An inscription of the twenty-fifth regnal year of Rajaraja I, engraved on the north wall of this shrine, mentions the gift of gold and costly jewels presented to this deity, both by Kunda-vai Nangaiyar, the youngest daughter of Rajaraja I and the queen (Mahadeviyar) of Vimaladitta Devar, and by Nangaiyar Madevadigal, the middle daughter (naduvil penpillai), out of the gold presented by her father at the time of his abhishekam—devarkku adi arula prasadam perra pori” (ARE 633 of 1902; SII, VIII, 234). From another inscription recorded on the south wall of the mandapa in front of the central shrine, we learn that a gift of land, made tax-free (iraiyili-nikki), as devadanam, was made by a royal order on the 258th day in the twenty-fourth regnal year of Rajaraja I, for various services to the two deities of Kshe-trapalar and Ganapatiyar set up in the temple of Tiruvalanjuli Alvar by Danti Sakti Vitanki alias Loga Mahadeviyar.
On the north wall of this shrine is an inscription of the third year (221 st day) of Rajendra Chola I, which states that he ceremonially passed through a hillock (mound) of gingily seeds (tila parvatam pukkaruli) and on that auspicious occasion, gifted twelve gold flowers to be placed at the feet of the Lord (sri-pada-pushpam); another gift of a gold flower is made to this Lord by his queen Valavan Madeviyar (ARE 633 -B of 1902; SII, VIII, 236).
Similarly, we learn from another inscription on the same (north) wall of the Bhairavar shrine, of the third year of Rajendra Chola I (ARE 633 -C of 1902; SII, VIII, 237), of a gift of two gold flowers to the Lord Kshetrapalar by Danti Sakti Vitanki out of the gold used by her for the Hiranyagarbha ceremony performed by her while her husband performed the Tulabhara ceremony at Tiruvisalur in the twenty-ninth regnal year of Rajaraja I (PI 186).
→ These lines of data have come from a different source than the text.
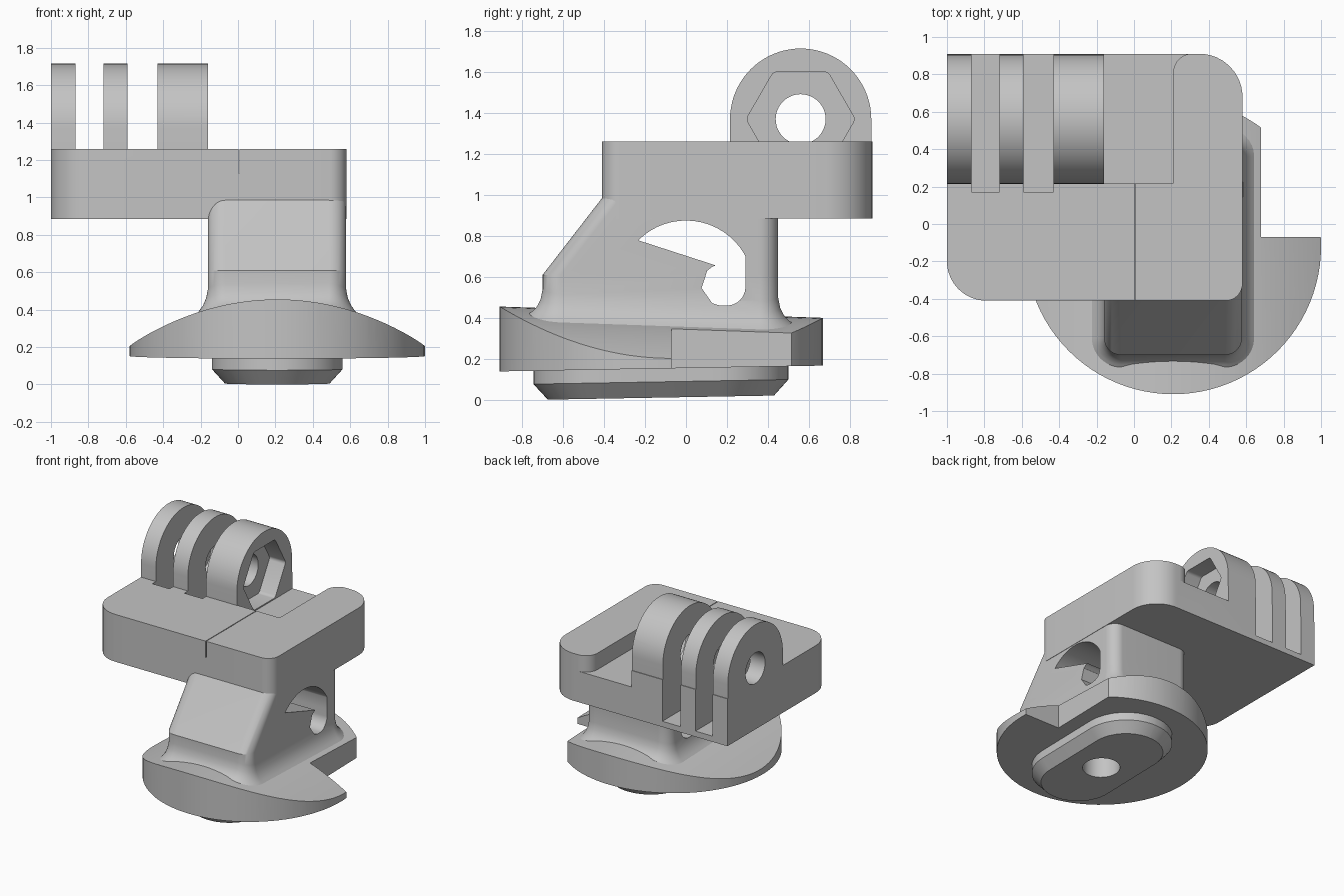
import bpy, bmesh, math
from mathutils import Vector

cube = bpy.data.objects.get("Cube")
if cube:
    bpy.data.objects.remove(cube, do_unlink=True)

grey = bpy.data.materials.new("plain_grey")
grey.use_nodes = True
colour = (0.55, 0.55, 0.55, 1)
grey.diffuse_color = colour
grey.node_tree.nodes["Principled BSDF"].inputs["Base Color"].default_value = colour


def rounded(corners, steps=10):
    """Polygon from (u, v, radius) corners, each replaced by an arc."""
    out = []
    for i, (u, v, r) in enumerate(corners):
        p = Vector((u, v))
        if r == 0:
            out.append((u, v))
            continue
        a = (Vector(corners[i - 1][:2]) - p).normalized()
        b = (Vector(corners[(i + 1) % len(corners)][:2]) - p).normalized()
        half = a.angle(b) / 2
        c = p + (a + b).normalized() * (r / math.sin(half))
        t = r / math.tan(half)
        start, end = p + a * t - c, p + b * t - c
        for k in range(steps + 1):
            q = c + start.lerp(end, k / steps).normalized() * r
            out.append((q.x, q.y))
    return out


def rect(u0, v0, u1, v1, r=0):
    return rounded([(u0, v0, r), (u1, v0, r), (u1, v1, r), (u0, v1, r)])


def arc(cu, cv, r, a0, a1, n):
    angles = [math.radians(a0 + (a1 - a0) * i / n) for i in range(n + 1)]
    return [(cu + r * math.cos(a), cv + r * math.sin(a)) for a in angles]


def circle(cu, cv, r, n=48):
    return arc(cu, cv, r, 0, 360, n)[:-1]


def loft(name, rings):
    """Closed solid through rings of equal point count."""
    bm = bmesh.new()
    rows = [[bm.verts.new(p) for p in ring] for ring in rings]
    n = len(rows[0])
    for lo, hi in zip(rows, rows[1:]):
        for i in range(n):
            j = (i + 1) % n
            bm.faces.new((lo[i], lo[j], hi[j], hi[i]))
    bm.faces.new(rows[0][::-1])
    bm.faces.new(rows[-1])
    bmesh.ops.recalc_face_normals(bm, faces=bm.faces)
    mesh = bpy.data.meshes.new(name)
    bm.to_mesh(mesh)
    bm.free()
    mesh.materials.append(grey)
    obj = bpy.data.objects.new(name, mesh)
    bpy.context.collection.objects.link(obj)
    return obj


def prism(name, pts, axis, a, b):
    place = {"X": lambda u, v, w: (w, u, v),
             "Y": lambda u, v, w: (u, w, v),
             "Z": lambda u, v, w: (u, v, w)}[axis]
    return loft(name, [[place(u, v, w) for u, v in pts] for w in (a, b)])


def combine(obj, other, operation="DIFFERENCE"):
    mod = obj.modifiers.new("combine", "BOOLEAN")
    mod.operation, mod.solver, mod.object = operation, "EXACT", other
    bpy.context.view_layer.objects.active = obj
    bpy.ops.object.modifier_apply(modifier=mod.name)
    bpy.data.objects.remove(other, do_unlink=True)


def base_top(x, y):
    return 0.455 - 0.36 * (x - 0.21) ** 2 - 0.035 * (y + 0.91)


def tilt(y):
    return 0.018 * (y + 0.8)


# Top plate with the hinge lump before cutting
plate = prism("top_plate", rounded([(-1, -0.41, 0.21), (0.58, -0.41, 0.09),
                                    (0.58, 0.91, 0.23), (-1, 0.91, 0)]), "Z", 0.885, 1.26)
HY, HZ, HR = 0.56, 1.37, 0.345
lump = prism("lump", [(HY - HR, 1.0), (HY + HR, 1.0)] + arc(HY, HZ, HR, 0, 180, 40),
             "X", -1, -0.16)
combine(plate, lump, "UNION")

# Slots between the hinge prongs
for x0, x1 in ((-0.87, -0.72), (-0.59, -0.43)):
    combine(plate, prism("slot", rect(x0, 0.17, x1, 1.1), "Z", 0.93, 2))

# Recess beside the hinge, with a rounded finger end
recess = [(-0.16, 0.22), (0.21, 0.22)] + arc(0.31, 0.81, 0.1, 180, 90, 10)
combine(plate, prism("recess", recess + [(0.31, 1.1), (-0.16, 1.1)], "Z", 1.13, 1.5))

# Pin hole, nut pocket and thin slit
combine(plate, prism("pin_hole", circle(HY, HZ, 0.122), "X", -1.2, 0.1))
combine(plate, prism("nut_pocket", rounded([(u, v, 0.03) for u, v in circle(HY, HZ, 0.266, 6)], 3),
                     "X", -0.3, 0.1))
combine(plate, prism("slit", rect(0.003, -0.6, 0.009, 0.23), "Z", 1.13, 1.4))

# Leg: flared foot following the base, then a sloped front
rings = []


def leg_ring(height, grow=0, front=-0.70):
    pts = rect(-0.16 - grow, front - grow, 0.577 + grow, 0.45 + grow, 0.09 + grow)
    rings.append([(x, y, height(x, y)) for x, y in pts])


leg_ring(lambda x, y: 0.25, 0.08)
for h, grow in ((-0.01, 0.08), (0.01, 0.05), (0.035, 0.027), (0.07, 0.01), (0.12, 0)):
    leg_ring(lambda x, y: base_top(x, y) + h, grow)
leg_ring(lambda x, y: 0.61)
leg_ring(lambda x, y: 0.985, 0, -0.41)
leg_ring(lambda x, y: 1.0, 0, -0.40)
leg = loft("leg", rings)
window = rounded([(-0.49, 0.46, 0.1), (0.29, 0.46, 0.09), (0.29, 0.70, 0)])
window += arc(0, 0.545, 0.33, 30, 135, 16)
combine(leg, prism("window", window, "X", -1, 1))

# Base: notched disc with an arched top
base = prism("base", circle(0.21, -0.12, 0.79, 96), "Z", 0, 0.8)
xs = [-0.7 + 1.8 * i / 40 for i in range(41)]
arch = loft("arch", [[(-0.7, y, 0.14 + tilt(y)), (1.1, y, 0.14 + tilt(y))]
                     + [(x, y, base_top(x, y)) for x in reversed(xs)] for y in (-1, 0.8)])
combine(base, arch, "INTERSECT")
combine(base, prism("notch", rect(0.68, -0.07, 1.3, 1), "Z", -0.1, 1))

# Chamfered locking foot
foot_rings = []
for z, inset in ((0, 0.07), (0.075, 0), (0.19, 0)):
    pts = rect(-0.14 + inset, -0.745 + inset, 0.56 - inset, 0.50 - inset, 0.345 - inset)
    foot_rings.append([(x, y, z + tilt(y) - (0.002 if z == 0 else 0)) for x, y in pts])
foot = loft("locking_foot", foot_rings)

# Screw hole up through the foot into the base
for part in (foot, base):
    combine(part, prism("screw_hole", circle(0.21, -0.13, 0.14, 40), "Z", -0.2, 0.26))

# Smooth curved faces, keep sharp edges
bpy.ops.object.select_all(action="DESELECT")
for part in (plate, leg, base, foot):
    part.select_set(True)
    bpy.context.view_layer.objects.active = part
bpy.ops.object.shade_smooth_by_angle(angle=math.radians(30))
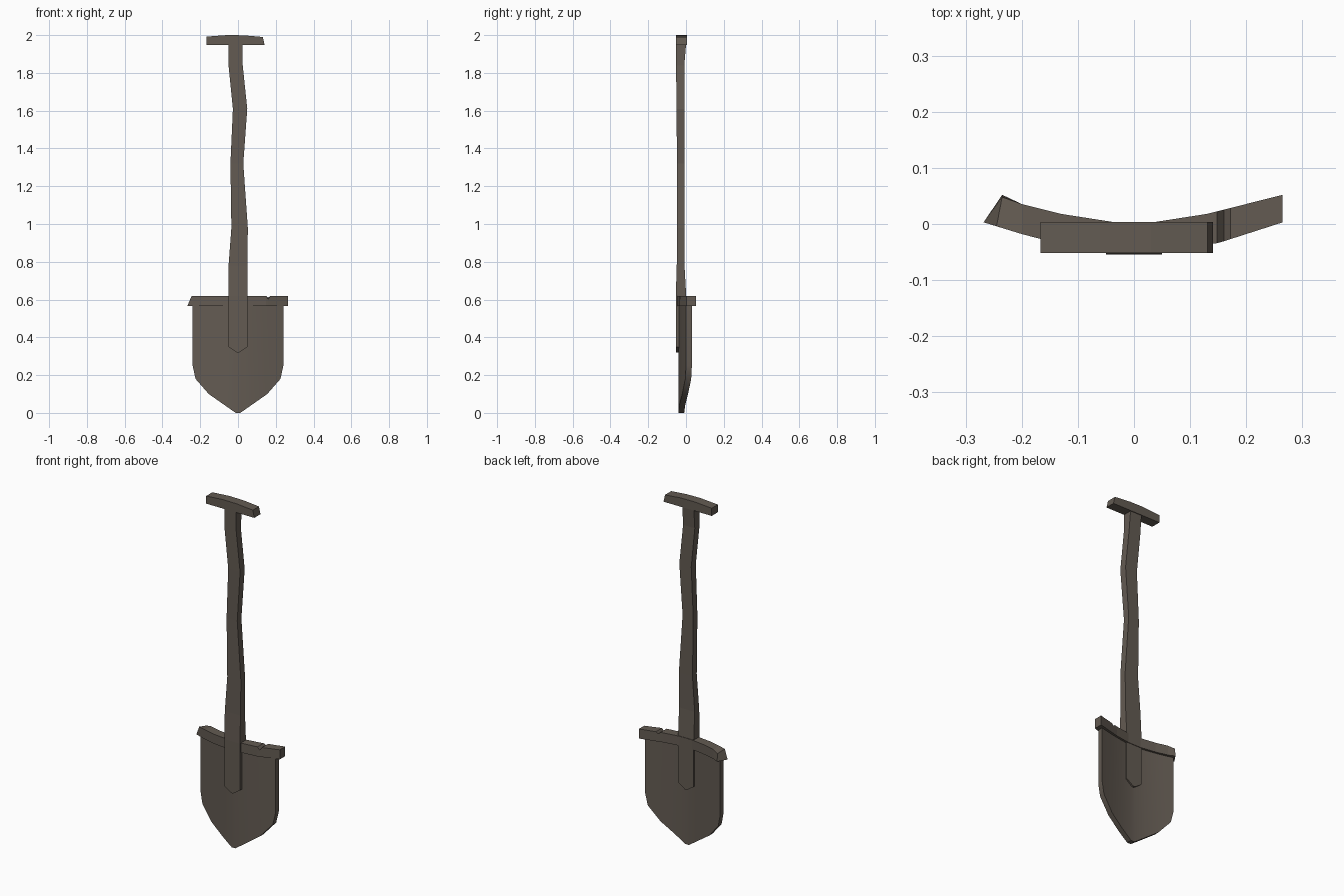
import bpy, math

if "Cube" in bpy.data.objects:
    bpy.data.objects.remove(bpy.data.objects["Cube"])

mat = bpy.data.materials.new("weathered grey brown")
mat.diffuse_color = (0.125, 0.104, 0.085, 1)
mat.use_nodes = True
mat.node_tree.nodes["Principled BSDF"].inputs["Base Color"].default_value = mat.diffuse_color


def loft(name, rings, smooth=False):
    """Skin a list of four-point rings into a closed solid."""
    verts = [p for r in rings for p in r]
    faces = [(0, 1, 2, 3), tuple(len(verts) - k for k in (1, 2, 3, 4))]
    for i in range(len(rings) - 1):
        a = i * 4
        for k in range(4):
            n = (k + 1) % 4
            faces.append((a + k, a + 4 + k, a + 4 + n, a + n))
    me = bpy.data.meshes.new(name)
    me.from_pydata(verts, [], faces)
    me.materials.append(mat)
    ob = bpy.data.objects.new(name, me)
    bpy.context.collection.objects.link(ob)
    bpy.context.view_layer.objects.active = ob
    ob.select_set(True)
    bpy.ops.object.mode_set(mode='EDIT')
    bpy.ops.mesh.select_all(action='SELECT')
    bpy.ops.mesh.normals_make_consistent(inside=False)
    bpy.ops.object.mode_set(mode='OBJECT')
    if smooth:
        bpy.ops.object.shade_smooth_by_angle(angle=math.radians(30))
    ob.select_set(False)
    return ob


def curve(x, pts):
    """Piecewise linear bow of the blade, symmetric in x."""
    x = abs(x)
    for (x0, y0), (x1, y1) in zip(pts, pts[1:]):
        if x <= x1:
            return y0 + (y1 - y0) * (x - x0) / (x1 - x0)
    return pts[-1][1]


# Blade: bowed plate with a pointed lower outline
half = [(0.24, 0.25), (0.225, 0.18), (0.155, 0.10), (0.075, 0.044), (0.012, 0.0)]
outline = [(-x, z) for x, z in half] + half[::-1]
bow = [(0, -0.041), (0.04, -0.040), (0.13, -0.026), (0.24, 0.0)]
rings = []
for x, z in outline:
    f = curve(x, bow)
    b = f + 0.031
    rings.append([(x, f, z), (x, b, z), (x, b, 0.58), (x, f, 0.58)])
loft("blade", rings, True)

# Foot rest: thicker bowed bar with a chipped left end and a small notch
back = [(0, 0.004), (0.04, 0.004), (0.13, 0.018), (0.265, 0.052)]
front = [(0, -0.046), (0.04, -0.046), (0.15, -0.034), (0.265, 0.003)]
rings = [[(-0.268, 0.003, 0.567), (-0.235, 0.052, 0.565),
          (-0.235, 0.048, 0.610), (-0.245, -0.004, 0.62)]]
for x in (-0.2, -0.13, -0.04, 0.04, 0.13, 0.148, 0.160, 0.172, 0.265):
    f, b = curve(x, front), curve(x, back)
    top = 0.602 if x == 0.160 else 0.62
    rings.append([(x, f, 0.565), (x, b, 0.565), (x, b, 0.62 if x != 0.160 else 0.61),
                  (x, f, top)])
loft("foot_rest", rings)

# Shaft: crooked square pole ending in a pointed socket (z, left, right, front, back)
shaft = [(0.32, -0.006, 0.006, -0.054, 0.001), (0.35, -0.05, 0.05, -0.054, 0.001),
         (0.62, -0.05, 0.05, -0.054, 0.001), (0.78, -0.05, 0.05, -0.049, -0.008),
         (0.98, -0.035, 0.052, -0.048, -0.009), (1.32, -0.04, 0.028, -0.047, -0.009),
         (1.61, -0.027, 0.049, -0.051, -0.009), (1.84, -0.05, 0.025, -0.052, -0.009),
         (1.96, -0.05, 0.023, -0.052, 0.001)]
loft("shaft", [[(l, f, z), (r, f, z), (r, b, z), (l, b, z)] for z, l, r, f, b in shaft])

# Grip: cross bar with a slightly crowned top (bottom x, top x, top z)
grip = [(-0.167, -0.167, 1.992), (-0.06, -0.06, 2.0), (0.03, 0.03, 1.999),
        (0.141, 0.131, 1.99)]
loft("grip", [[(xb, -0.052, 1.948), (xb, 0.004, 1.948), (xt, 0.004, z), (xt, -0.052, z)]
              for xb, xt, z in grip])
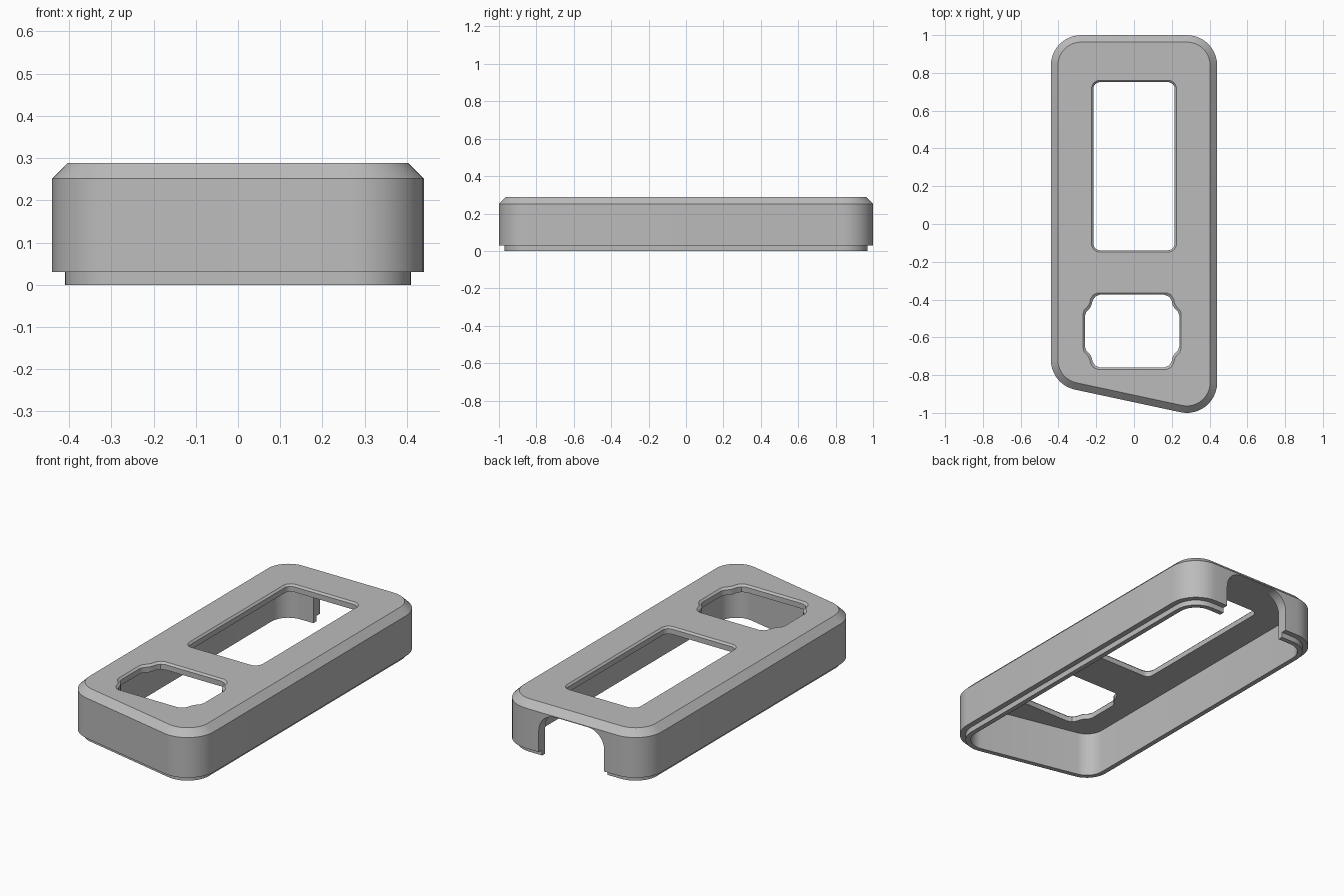
import bpy
import bmesh
from math import cos, sin, radians, pi

if "Cube" in bpy.data.objects:
    bpy.data.objects.remove(bpy.data.objects["Cube"], do_unlink=True)

grey = bpy.data.materials.new("plain grey")
grey.use_nodes = True
colour = (0.5, 0.5, 0.5, 1)
grey.diffuse_color = colour
grey.node_tree.nodes["Principled BSDF"].inputs["Base Color"].default_value = colour


def arc(cx, cy, r, start, end, steps):
    angles = [radians(start + (end - start) * i / steps) for i in range(steps + 1)]
    return [(cx + r * cos(a), cy + r * sin(a)) for a in angles]


def loft(name, rings):
    """Closed solid through rings of equal point count, capped at both ends."""
    bm = bmesh.new()
    loops = [[bm.verts.new(p) for p in ring] for ring in rings]
    n = len(loops[0])
    for a, b in zip(loops, loops[1:]):
        for i in range(n):
            j = (i + 1) % n
            bm.faces.new((a[i], a[j], b[j], b[i]))
    bm.faces.new(loops[0])
    bm.faces.new(loops[-1])
    bmesh.ops.recalc_face_normals(bm, faces=bm.faces)
    mesh = bpy.data.meshes.new(name)
    bm.to_mesh(mesh)
    bm.free()
    mesh.materials.append(grey)
    obj = bpy.data.objects.new(name, mesh)
    bpy.context.collection.objects.link(obj)
    return obj


def at_height(points, z):
    return [(x, y, z) for x, y in points]


# Case outline: rounded corners with a slanted front edge
def outline(inset):
    r = 0.16 - inset
    slant = 12
    return (arc(0.28, 0.84, r, 0, 90, 10) + arc(-0.28, 0.84, r, 90, 180, 10)
            + arc(-0.28, -0.72, r, 180, 270 - slant, 10)
            + arc(0.28, -0.84, r, 270 - slant, 360, 12))


# Hollow shell: cavity, bottom lip, side wall, chamfered top
wall, ledge, bevel = 0.057, 0.03, 0.037
shell_steps = [(wall, 0.25), (wall, 0), (ledge, 0), (ledge, 0.03),
               (0, 0.03), (0, 0.252), (bevel, 0.289)]
case = loft("case_shell", [at_height(outline(i), z) for i, z in shell_steps])


# Window openings with a small chamfer on the upper edge
def window_outline(inset):
    w, h, r = 0.18, 0.41, 0.045 - inset
    pts = []
    for k, (sx, sy) in enumerate([(1, 1), (-1, 1), (-1, -1), (1, -1)]):
        pts += arc(sx * w, 0.306 + sy * h, r, 90 * k, 90 * k + 90, 6)
    return pts


def button_outline(inset):
    quarter = [(0.26, 0.09), (0.253, 0.112), (0.235, 0.13), (0.225, 0.147),
               (0.219, 0.172), (0.205, 0.193), (0.18, 0.203)]
    quarter = [(x - inset, y - inset) for x, y in quarter]
    half = quarter + [(-x, y) for x, y in reversed(quarter)]
    full = half + [(-x, -y) for x, y in half]
    return [(x - 0.01, y - 0.567) for x, y in full]


def opening(name, shape):
    steps = [(0.01, 0.2), (0.01, 0.279), (-0.001, 0.29), (-0.001, 0.32)]
    return loft(name, [at_height(shape(i), z) for i, z in steps])


# Round-topped notch in the back wall
notch_r = 0.1
notch = ([(0.2, -0.1)] + arc(0.1, 0.248 - notch_r, notch_r, 0, 90, 8)
         + arc(-0.1, 0.248 - notch_r, notch_r, 90, 180, 8) + [(-0.2, -0.1)])
cutters = [opening("screen_cutter", window_outline),
           opening("button_cutter", button_outline),
           loft("notch_cutter", [[(x, y, z) for x, z in notch] for y in (0.9, 1.1)])]

for cutter in cutters:
    mod = case.modifiers.new(cutter.name, "BOOLEAN")
    mod.operation = "DIFFERENCE"
    mod.solver = "EXACT"
    mod.object = cutter

# Bake the cuts and drop the cutters
bpy.context.view_layer.update()
evaluated = case.evaluated_get(bpy.context.evaluated_depsgraph_get())
cut_mesh = bpy.data.meshes.new_from_object(evaluated)
case.modifiers.clear()
case.data = cut_mesh
for cutter in cutters:
    bpy.data.objects.remove(cutter, do_unlink=True)

bpy.ops.object.select_all(action="DESELECT")
case.select_set(True)
bpy.context.view_layer.objects.active = case
bpy.ops.object.shade_smooth_by_angle(angle=pi / 6)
The shrine faces west and, unlike the usual run of shrines for Bhairavar, which are generally located in the north-east corner of the prakara, the Kshetrapalar shrine occupies the south-eastern portion of the third prakara space. The shrine is now cordoned off from the main prakara by a brick wall; but we may presume that, as it originally stood, it had no wall of enclosure of its own. The garbhagriha, the ardhamandapa and the mukhamandapa constitute the shrine. The near-square garbhagriha measures 4.64 ms across the axis and 4.44 ms along it, while the cella inside measures 2.60 ms, by 2.56 ms also almost a square. The finely-chiselled image of Kshetrapalar, measuring 1.65 ms. in height and.85 m across the chest stands on a pitham. It is carved out of fine-grained light blue schist and, in spite of the dilapidated structure enshrining it, the icon itself is in a fine state of preservation.
The srivimana is eka-tala. In the outer wall surface of the adi bhumi, there are three devakoshtas, divided into a central bhadra and two flanking karna elements. The niches in the east and north are empty while the southern niche has the original, beautiful Ganapati. In the griva niches, we have Vishnu in the west and Bhairavar in the east, and the other two niches are empty. There are two loose sculptures of Bhairavar in the vicinity and they perhaps belong to the griva koshtas (Pis 37 and 38). The griva and the sikhara are in brick and mortar and circular in shape. The ardhamandapa projects 4.25 ms forward, with the same width as the garbhagriha. The north wall which alone remains of this hall has two shallow decorative niches on its outer face without any icons. There was a bigger mukhamandapa ahead of the ardhamandapa; but of it, only the plinth remains, measuring a rectangle of 6.95 ms across and 6.85 ms along the axis, being almost a square again. This seems to be an independent Bhairavar temple.
Of the other loose sculptures in the vicinity is one of Jyeshtha devi, which is noteworthy.